The process of Fiji's recent constitutional reform highlighted the dilemma of reconciling a principle of indigenous Fijian paramountcy with an imperative to shape a multiethnic nation for which non-Fijian, particularly Indian, contributions have long been crucial. The article addresses this dilemma in a discussion of the dominant themes in public discourse about constitutional change, and the relation of these themes to the values, pressures, and opportunities of three arenas: ethnic, national, and international. Three contrasting paradigms for the nation are identified: a universalist vision grounded in international human rights ideology, an exclusionary Fijian ethnonationalism affirmed most strongly in the army coups of 1987 and their aftermath, and an interethnic accommodation and partnership in which leading Fijian chiefs continue to have a stabilizing and legitimating function. The last model prevailed in the constitutional reform, demonstrating a continuity with trends in the shaping of political culture during colonial and early postcolonial times. The story of the constitutional reform is in part the saga of how the ethnonationalist coup maker who became prime minister, Sitiveni Rabuka, has tried to remake himself as a national leader. In the crucial role he eventually assumed as overseer of reform, he depended on support from chiefs and their councils. The paper concludes, against much of the postcoup literature on Fiji, that over the long term the major significance of the chiefs in the national political arena is not as a privileged "vested interest" group obstructing a solution to the problem of establishing a viable democratic polity, but as part of this solution.

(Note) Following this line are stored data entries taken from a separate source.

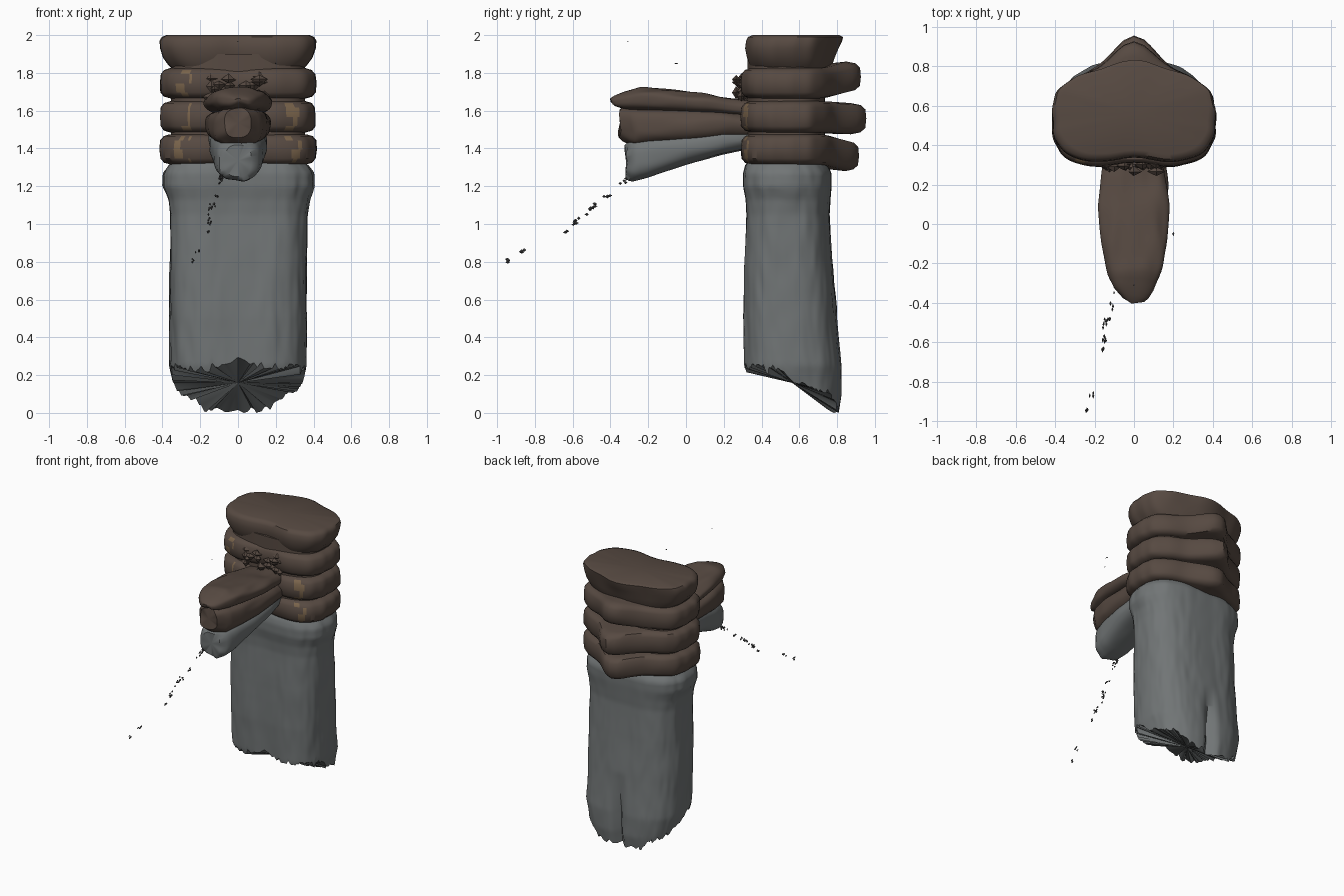
import bpy, math, random
from mathutils import Vector, noise

if "Cube" in bpy.data.objects:
    bpy.data.objects.remove(bpy.data.objects["Cube"])

random.seed(4)
SEG = 144


def material(name, rgb):
    m = bpy.data.materials.new(name)
    m.diffuse_color = (*rgb, 1)
    m.use_nodes = True
    m.node_tree.nodes["Principled BSDF"].inputs["Base Color"].default_value = m.diffuse_color
    return m


BROWN = material("dark_brown", (0.095, 0.068, 0.054))
OCHRE = material("worn_edge", (0.19, 0.125, 0.07))
GREY = material("worn_grey", (0.165, 0.178, 0.18))
DARK = material("dark_grey", (0.09, 0.09, 0.09))


def mesh_object(name, verts, faces, mats, angle=40):
    me = bpy.data.meshes.new(name)
    me.from_pydata(verts, [], faces)
    ob = bpy.data.objects.new(name, me)
    bpy.context.collection.objects.link(ob)
    for m in mats:
        me.materials.append(m)
    bpy.ops.object.select_all(action='DESELECT')
    ob.select_set(True)
    bpy.context.view_layer.objects.active = ob
    bpy.ops.object.mode_set(mode='EDIT')
    bpy.ops.mesh.select_all(action='SELECT')
    bpy.ops.mesh.normals_make_consistent(inside=False)
    bpy.ops.object.mode_set(mode='OBJECT')
    bpy.ops.object.shade_smooth_by_angle(angle=math.radians(angle))
    return ob


def loft(name, rows, mats, dents=(0, 0), angle=40):
    """Skin a stack of closed loops; dents push the end centres inwards."""
    n = len(rows[0])
    verts = [p for r in rows for p in r]
    faces = [(i * n + j, i * n + (j + 1) % n, (i + 1) * n + (j + 1) % n, (i + 1) * n + j)
             for i in range(len(rows) - 1) for j in range(n)]
    for row, base, d in ((rows[0], 0, dents[0]), (rows[-1], (len(rows) - 1) * n, dents[1])):
        c = sum((Vector(p) for p in row), Vector()) / n
        verts.append(c + Vector((0, 0, d)))
        faces += [(base + j, base + (j + 1) % n, len(verts) - 1) for j in range(n)]
    return mesh_object(name, verts, faces, mats, angle)


def spow(v, e):
    return math.copysign(abs(v) ** e, v)


def oval(hu, hv, n, seg=SEG):
    """Rounded-rectangle loop of half sizes hu, hv."""
    return [(hu * spow(math.cos(2 * math.pi * k / seg), 2 / n),
             hv * spow(math.sin(2 * math.pi * k / seg), 2 / n)) for k in range(seg)]


def lerp_table(table, t):
    for a, b in zip(table, table[1:]):
        if t <= b[0]:
            f = max(0, (t - a[0]) / (b[0] - a[0]))
            return [p + (q - p) * f for p, q in zip(a, b)]
    return list(table[-1])


def band_row(z, hx, yf, yb, lobe, shift):
    """One loop of a band: hollow front middle, lobe at the back middle."""
    row = []
    for x, y in oval(hx, (yb - yf) / 2, 3):
        side = y / ((yb - yf) / 2)
        g = math.exp(-(x / 0.14) ** 2)
        rough = 0.02 * noise.noise(Vector((x * 9, y * 9, z * 6)))
        s = 1 + rough + 0.006 * math.sin(y * 60)
        yy = (yf + yb) / 2 + y * s
        zz = z
        if side > 0:
            yy += lobe * g * side
            zz += shift * g * side
        else:
            yy += 0.035 * g * -side
        row.append((x * s, yy, zz))
    return row


# Stacked bands: profile as (height fraction, inset)
PROFILE = [(0, 0.055), (0.06, 0.022), (0.2, 0.004), (0.5, 0), (0.8, 0.004), (0.94, 0.022), (1, 0.055)]


def band(name, z0, z1, lobe, shift):
    rows = [band_row(z0 + (z1 - z0) * t, 0.412 - d, 0.275 + d, 0.775 - d * 0.6,
                     lobe * (1 - d * 5), shift) for t, d in PROFILE]
    ob = loft(name, rows, [BROWN, OCHRE])
    # worn light patches on the four corners
    for p in ob.data.polygons:
        c = p.center
        if 0.25 < abs(c.x) < 0.38 and c.y < 0.33 and noise.noise(c * 14) > 0.12:
            p.material_index = 1


band("upper_band", 1.665, 1.825, 0.15, 0.035)
band("middle_band", 1.485, 1.65, 0.18, -0.01)
band("lower_band", 1.315, 1.475, 0.14, -0.035)

# Top slab, flaring upwards
slab = [(1.815, 0.34, 0.34, 0.735, 0.03), (1.84, 0.365, 0.325, 0.745, 0.03), (1.88, 0.395, 0.31, 0.755, 0.03),
        (1.93, 0.41, 0.30, 0.765, 0.04), (1.97, 0.412, 0.305, 0.775, 0.05), (1.99, 0.40, 0.315, 0.78, 0.05),
        (2.0, 0.375, 0.34, 0.765, 0.045)]
loft("top_slab", [band_row(*s, 0) for s in slab], [BROWN], (0, -0.006))

# Core between the bands
loft("core", [[(x, 0.53 + y, z) for x, y in oval(0.355, 0.205, 3)] for z in (1.25, 1.6, 1.9)], [BROWN])

# Shaft: z, half width, front y, back y
SHAFT = [(0.0, 0.29, 0.36, 0.81), (0.1, 0.325, 0.33, 0.825), (0.25, 0.362, 0.295, 0.825), (0.5, 0.362, 0.29, 0.80),
         (0.8, 0.362, 0.295, 0.775), (1.05, 0.365, 0.305, 0.76), (1.13, 0.375, 0.30, 0.765), (1.2, 0.402, 0.288, 0.77),
         (1.27, 0.398, 0.288, 0.77), (1.31, 0.37, 0.30, 0.75), (1.34, 0.34, 0.32, 0.73)]


def hem(x, y, k):
    """Ragged bottom edge, higher at the sides and front."""
    z = 0.17 * min(1, abs(x) / 0.37) ** 2.5 + 0.24 * max(0, (0.68 - y) / 0.4) ** 1.4
    if y < 0.45:
        z += 0.07 * math.exp(-((x + 0.0) / 0.12) ** 2)
    z += 0.035 * noise.noise(Vector((x * 22, y * 22, 3))) + random.uniform(-0.018, 0.018)
    return max(0.0, z)


base = oval(0.34, 0.25, 2.8)
hems = [hem(x, 0.56 + y, k) for k, (x, y) in enumerate(base)]
rows = []
STEPS = 70
for i in range(STEPS + 1):
    row = []
    for k in range(SEG):
        z = hems[k] + (1.34 - hems[k]) * i / STEPS
        _, hx, yf, yb = lerp_table(SHAFT, z)
        u, v = oval_pt = (base[k][0] / 0.34, base[k][1] / 0.25)
        x, y = u * hx, v * (yb - yf) / 2
        # vertical drip streaks and, low at the back, a groove
        r = 0.028 * noise.noise(Vector((x * 9, y * 9, z * 1.6))) + 0.014 * noise.noise(Vector((x * 25, y * 25, z * 6)))
        y *= 1 + r
        if v > 0:
            y -= 0.06 * math.exp(-(x / 0.035) ** 2) * max(0, min(1, (0.55 - z) / 0.3))
        else:
            y += 0.02 * math.exp(-(x / 0.16) ** 2) * -v
        row.append((x * (1 + r), y + (yf + yb) / 2, z))
    rows.append(row)
loft("shaft", rows, [GREY], (0.0, 0), 50)


# Front projection: three tiers, sections as y, half width, bottom z, top z
def tier(name, sections, mat, n):
    rows = []
    steps = 28
    y0, y1 = sections[0][0], sections[-1][0]
    flip = [(-s[0], *s[1:]) for s in sections]
    for i in range(steps + 1):
        y = y0 + (y1 - y0) * i / steps
        _, hw, lo, hi = lerp_table(flip, -y)
        row = []
        for x, z in oval(hw, (hi - lo) / 2, n, 64):
            p = Vector((x, y, z + (lo + hi) / 2))
            q = noise.noise(Vector((p.x * 14, y * 4, p.z * 14))) * 0.012
            row.append((p.x * (1 + q * 5), y + 2 * q, p.z + q))
        rows.append(row)
    loft(name, rows, [mat])


tier("projection_top", [(0.34, 0.15, 1.57, 1.655), (0.2, 0.165, 1.575, 1.67), (0.08, 0.178, 1.58, 1.69),
                        (-0.1, 0.165, 1.59, 1.715), (-0.24, 0.14, 1.595, 1.725), (-0.33, 0.10, 1.61, 1.70),
                        (-0.38, 0.06, 1.62, 1.68), (-0.41, 0.015, 1.64, 1.66)], BROWN, 2.6)
tier("projection_middle", [(0.34, 0.15, 1.45, 1.60), (0.2, 0.17, 1.45, 1.605), (0.05, 0.172, 1.435, 1.61),
                           (-0.15, 0.155, 1.42, 1.615), (-0.28, 0.125, 1.41, 1.62), (-0.35, 0.07, 1.46, 1.61)], BROWN, 2.8)
tier("projection_bottom", [(0.34, 0.13, 1.40, 1.52), (0.2, 0.155, 1.37, 1.52), (0.0, 0.15, 1.315, 1.50),
                           (-0.2, 0.13, 1.245, 1.47), (-0.29, 0.11, 1.225, 1.45), (-0.32, 0.07, 1.25, 1.42)], GREY, 2.8)


def chips(name, pieces, mat):
    """Irregular fragments given as (centre, size vector)."""
    verts, faces = [], []
    for c, s in pieces:
        b = len(verts)
        for d in ((1, 0, 0), (0, 1, 0), (-1, 0, 0), (0, -1, 0), (0, 0, 1), (0, 0, -1)):
            verts.append([c[i] + d[i] * s[i] * random.uniform(0.6, 1.2) for i in range(3)])
        for i in range(4):
            faces += [(b + i, b + (i + 1) % 4, b + 4), (b + (i + 1) % 4, b + i, b + 5)]
    mesh_object(name, verts, faces, [mat], 20)


# Rubble where the projection joins the bands
chips("joint_rubble", [((random.uniform(-0.15, 0.15), random.uniform(0.26, 0.31), random.uniform(1.67, 1.79)),
                        (0.04, 0.025, 0.03)) for _ in range(22)], BROWN)

# Trail of loose fragments falling forwards: y, x, z
TRAIL = [(0.29, -0.09, 1.25), (0.5, -0.14, 1.085), (0.65, -0.155, 0.95), (0.87, -0.215, 0.86), (0.945, -0.228, 0.81)]
pieces = []
for centre, spread, count in ((0.31, 0.05, 16), (0.42, 0.02, 3), (0.50, 0.025, 10), (0.58, 0.03, 7),
                              (0.64, 0.015, 3), (0.86, 0.015, 3), (0.94, 0.008, 3)):
    for _ in range(count):
        y, x, z = lerp_table(TRAIL, centre + random.uniform(-spread, spread))
        pieces.append(((x + random.uniform(-0.015, 0.015), -y, z + random.uniform(-0.012, 0.012)),
                       (0.006, 0.012, 0.009)))
pieces += [((0.0, -0.31, 1.965), (0.004, 0.005, 0.003)), ((0.2, -0.05, 1.85), (0.006, 0.012, 0.004))]
chips("loose_fragments", pieces, DARK)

|Number of pages||40|
|Journal||The Contemporary Pacific: A Journal of Island Affairs|
|Publication status||Published - Mar 2000|
- Constitutional reform
- Political change